The Ninth Circuit faced a similar situation in Bateson v. Geisse, 857 F.2d 1300 (9th Cir. 1988), in which the court held that a property owner did not have a legitimate claim of entitlement to approval of proposed plat under state or local law so as to support a section 1983 claim against city council members. The council rejected plaintiff's proposed plat under a municipal ordinance that specifically authorized council to approve, conditionally approve, or reject minor plats. The court held that the council, armed with such discretion, could reject the proposed plat without violating due process because the plaintiff had no property interest in approval of his proposal of which to be deprived. Id. at 1305-06. However, the court found that the council had violated due process in rejecting a building permit for the same property of the plaintiff, because city regulations granted the council no discretion to disapprove building permit applications once all prerequisites were met. Id. at 1303.

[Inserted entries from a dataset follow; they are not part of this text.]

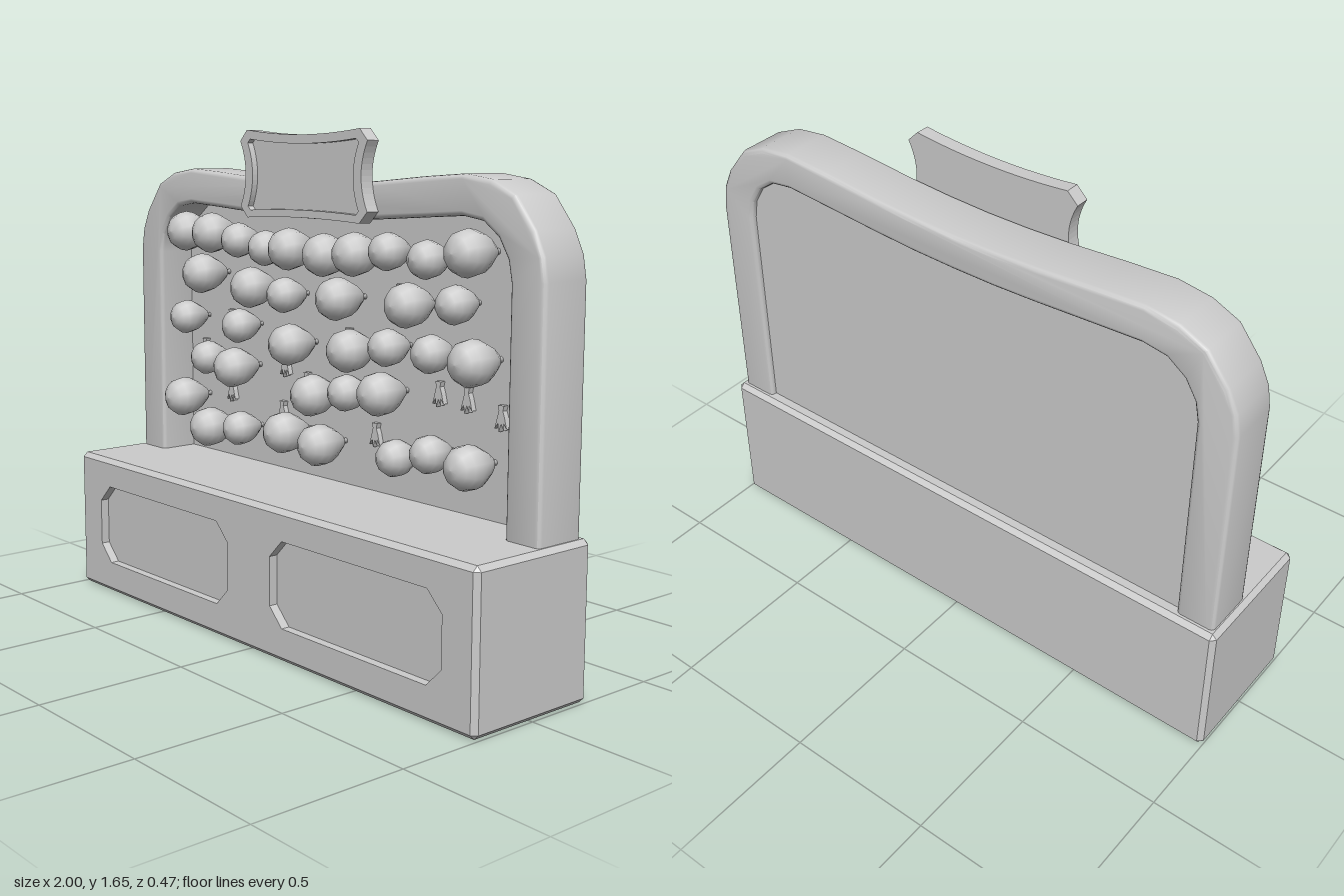
import * as THREE from 'three';
import { toCreasedNormals } from 'three/addons/utils/BufferGeometryUtils.js';

const grey = new THREE.MeshStandardMaterial({ color: 0xcccccc });

function add(parent, name, geometry) {
  const mesh = new THREE.Mesh(geometry, grey);
  mesh.name = name;
  parent.add(mesh);
  return mesh;
}

const vecs = (pts) => pts.map(([x, y]) => new THREE.Vector2(x, y));
const shapeOf = (pts) => new THREE.Shape(vecs(pts));

// Right half of an outline, bottom to centre, completed by its mirror image
const mirrored = (half) => [
  ...half,
  ...half.filter(([x]) => x !== 0).reverse().map(([x, y]) => [-x, y]),
];

// Rectangle with cut corners, counterclockwise
const cutRect = (cx, cy, hx, hy, c) => [
  [hx, c - hy], [hx, hy - c], [hx - c, hy], [c - hx, hy],
  [-hx, hy - c], [-hx, c - hy], [c - hx, -hy], [hx - c, -hy],
].map(([x, y]) => [cx + x, cy + y]);

// Plain slab between two z values
function slab(shape, z0, z1) {
  const g = new THREE.ExtrudeGeometry(shape, { depth: z1 - z0, bevelEnabled: false });
  return g.translate(0, 0, z0);
}

// Side walls joining rings of equal point count, back to front
function loft(rings) {
  const pos = [], index = [], n = rings[0].pts.length;
  for (const { pts, z } of rings) for (const [x, y] of pts) pos.push(x, y, z);
  for (let r = 0; r < rings.length - 1; r++) {
    for (let i = 0; i < n; i++) {
      const a = r * n + i, b = r * n + (i + 1) % n;
      index.push(a, b, b + n, a, b + n, a + n);
    }
  }
  const g = new THREE.BufferGeometry();
  g.setAttribute('position', new THREE.Float32BufferAttribute(pos, 3));
  g.setIndex(index);
  const flat = g.toNonIndexed();
  flat.computeVertexNormals();
  return flat;
}

// Counter: chamfered box with two sunken front panels
function makeCounter() {
  const counter = new THREE.Group();
  counter.name = 'counter';
  const hx = 1, hy = 0.245, hz = 0.235, b = 0.016;
  const full = cutRect(0, hy, hx, hy, b);
  const inset = cutRect(0, hy, hx - b, hy - b, 0);
  add(counter, 'counterSides', loft([
    { pts: inset, z: -hz }, { pts: full, z: b - hz },
    { pts: full, z: hz - b }, { pts: inset, z: hz },
  ]));
  const face = [[hx - b, b], [hx - b, 2 * hy - b], [b - hx, 2 * hy - b], [b - hx, b]];
  const front = shapeOf(face);
  for (const s of [-1, 1]) {
    front.holes.push(new THREE.Path(vecs(cutRect(s * 0.49, 0.25, 0.38, 0.14, 0.06))));
  }
  add(counter, 'counterFront', slab(front, 0.19, hz));
  add(counter, 'sunkenPanels', slab(shapeOf(face), 0.18, 0.205));
  add(counter, 'counterBack', slab(shapeOf(face), -hz, -0.2));
  return counter;
}

const outerHalf = [
  [0.98, 0.4], [0.98, 1.23], [0.968, 1.3], [0.935, 1.37], [0.86, 1.465],
  [0.77, 1.505], [0.66, 1.52], [0.5, 1.51], [0.3, 1.493], [0.15, 1.485], [0, 1.482],
];
const innerHalf = [
  [0.85, 0.4], [0.85, 1.22], [0.837, 1.285], [0.8, 1.345], [0.74, 1.388],
  [0.66, 1.4], [0.5, 1.39], [0.3, 1.377], [0.15, 1.37], [0, 1.368],
];

// Arched frame with rounded edges
function makeFrame() {
  const shape = shapeOf([...mirrored(outerHalf), ...mirrored(innerHalf).reverse()]);
  const b = 0.015;
  const g = new THREE.ExtrudeGeometry(shape, {
    depth: 0.18 - 2 * b, bevelThickness: b, bevelSize: b, bevelOffset: -b, bevelSegments: 3,
  });
  return toCreasedNormals(g.translate(0, 0, -0.21 + b), 0.6);
}

// Sign outline: cut corners and gently concave edges
function signOutline(hx, y0, y1, cut, dip) {
  const s = new THREE.Shape();
  const mid = (y0 + y1) / 2;
  s.moveTo(hx, y0 + cut);
  s.quadraticCurveTo(hx - dip * 2, mid, hx, y1 - cut);
  s.lineTo(hx - cut, y1);
  s.quadraticCurveTo(0, y1 - dip * 1.2, cut - hx, y1);
  s.lineTo(-hx, y1 - cut);
  s.quadraticCurveTo(dip * 2 - hx, mid, -hx, y0 + cut);
  s.lineTo(cut - hx, y0);
  s.quadraticCurveTo(0, y0 + dip * 0.6, hx - cut, y0);
  return s;
}

function makeSign() {
  const sign = new THREE.Group();
  sign.name = 'sign';
  const rim = signOutline(0.312, 1.365, 1.65, 0.036, 0.028);
  const opening = signOutline(0.272, 1.39, 1.62, 0.012, 0.025);
  add(sign, 'signPanel', slab(rim, -0.03, -0.005));
  const border = rim.clone();
  border.holes.push(opening);
  add(sign, 'signBorder', slab(border, -0.005, 0.016));
  return sign;
}

// Balloon of unit radius, knot at z = 0, rounded end forward
function makeBalloon() {
  const profile = [
    [0, 0], [0.14, 0], [0.07, 0.14], [0.32, 0.32], [0.68, 0.82], [0.92, 1.3],
    [1, 1.72], [0.93, 2.1], [0.71, 2.43], [0.38, 2.63], [0, 2.7],
  ];
  return new THREE.LatheGeometry(vecs(profile), 10).rotateX(Math.PI / 2);
}

// Burst balloon: small neck with ragged tails
function makeScrap() {
  const pts = [
    [-0.012, 0.038], [-0.008, 0.022], [-0.014, 0], [-0.024, -0.034], [-0.011, -0.016],
    [-0.007, -0.042], [0.002, -0.016], [0.012, -0.036], [0.012, -0.014],
    [0.024, -0.03], [0.015, 0.004], [0.008, 0.022], [0.012, 0.038],
  ];
  return slab(shapeOf(pts.reverse()), 0, 0.018);
}

// x, y, radius of each balloon
const balloons = [
  [-0.71, 1.3, 0.07], [-0.56, 1.3, 0.07], [-0.43, 1.28, 0.06], [-0.28, 1.26, 0.06],
  [-0.135, 1.265, 0.07], [0.04, 1.255, 0.07], [0.185, 1.265, 0.07], [0.32, 1.28, 0.06],
  [0.49, 1.265, 0.06], [0.68, 1.295, 0.072],
  [-0.62, 1.155, 0.07], [-0.34, 1.125, 0.07], [-0.18, 1.11, 0.06], [0.105, 1.12, 0.07],
  [0.425, 1.125, 0.07], [0.61, 1.14, 0.06],
  [-0.74, 0.99, 0.06], [-0.43, 0.985, 0.06], [-0.135, 0.95, 0.07], [0.16, 0.96, 0.07],
  [0.32, 0.985, 0.06], [0.51, 0.985, 0.06], [0.7, 0.98, 0.072],
  [-0.615, 0.855, 0.06], [-0.44, 0.84, 0.07], [-0.02, 0.795, 0.07], [0.13, 0.82, 0.06],
  [0.305, 0.84, 0.07],
  [-0.74, 0.7, 0.07], [-0.585, 0.61, 0.07], [-0.43, 0.625, 0.06], [-0.165, 0.65, 0.07],
  [0.015, 0.635, 0.07], [0.36, 0.645, 0.06], [0.51, 0.68, 0.06], [0.685, 0.67, 0.07],
];
const scraps = [
  [-0.73, 1.13], [-0.46, 1.135], [-0.04, 1.13], [0.28, 1.135], [-0.59, 0.985],
  [0.04, 0.975], [-0.75, 0.865], [-0.285, 0.855], [-0.17, 0.805], [0.46, 0.85],
  [0.58, 0.845], [0.72, 0.81], [-0.59, 0.73], [-0.3, 0.69], [0.175, 0.68],
];

export function createModel() {
  const booth = new THREE.Group();
  booth.name = 'balloonBooth';
  booth.add(makeCounter());
  add(booth, 'archFrame', makeFrame());

  // Board fills the arch, set in a little from the back
  const boardZ = -0.165;
  const boardOutline = mirrored(innerHalf.map(([x, y]) => [x && x + 0.01, y + 0.01]));
  add(booth, 'backBoard', slab(shapeOf(boardOutline), -0.19, boardZ));
  booth.add(makeSign());

  const balloon = makeBalloon();
  for (const [x, y, r] of balloons) {
    const m = add(booth, 'balloon', balloon);
    m.position.set(x, y, boardZ);
    m.scale.setScalar(r);
  }
  const scrap = makeScrap();
  for (const [x, y] of scraps) add(booth, 'burstBalloon', scrap).position.set(x, y, boardZ);
  return booth;
}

Here, Ricker had negotiated leases with the state on previous occasions, at least one of which required approval of the Council. (J.A. at 432.) Thus, he knew or should have known that under North Carolina's statutory scheme, this proposed lease was not binding until approved by the Council. Ricker's unilateral expectations, however earnestly held, can not transform the Department of Administration's recommendation of his proposal to the Council into a legally binding contract; therefore, Ricker has no property interest of which to be deprived.

To establish an equal protection violation under the Fourteenth Amendment, Ricker must show that North Carolina has denied him equal protection of the laws.

Ricker has not alleged that a statutory scheme creates a class of individuals subject to disparate treatment. Nor has he made a showing that state law was applied unequally, given the discretion of the Council to approve or disapprove proposals. Even assuming for purposes of summary judgment that the rejection of Ricker's proposal was based purely on his political affiliation, Ricker has nevertheless failed to prove an equal protection violation based on discrimination against a protected class.

Likewise, Ricker has failed to establish a violation of his First Amendment free speech rights. While it is true that political partisanship may not serve as the basis for certain government decisions, such as dismissing a public employee, these restrictions have not been extended to denials of state contracts. The district court correctly acknowledged "a distinction between public employees, whose right to continued state employment is protected ... and private contractors, whose 'right' to be awarded contracts on a strictly merit basis has not yet been recognized." (J.A. at 434.)

Because Ricker cannot sustain a cause of action for violation of due process, equal protection, or free speech rights, the district court properly granted summary judgment for the state defendants.

Counsel for Ricker conceded at oral argument that the corporate defendant, Haywood Street Redevelopment Corporation, undertook

no action which would subject it to section 1983 liability. Therefore, the district court properly granted summary judgment for Haywood Street Redevelopment Corporation.

For the reasons stated herein, the decision of the district court is affirmed.



42 U.S.C. § 1983 provides: "Every person who, under color of any statute, ordinance, regulation, custom, or usage, of any State ..., subjects, or causes to be subjected, any citizen of the United States or other person within the jurisdiction thereof to the deprivation of any rights, privileges, or immunities secured by the Constitution and laws, shall be liable to the party injured in an action at law, suit in equity, or other proper proceeding for redress...."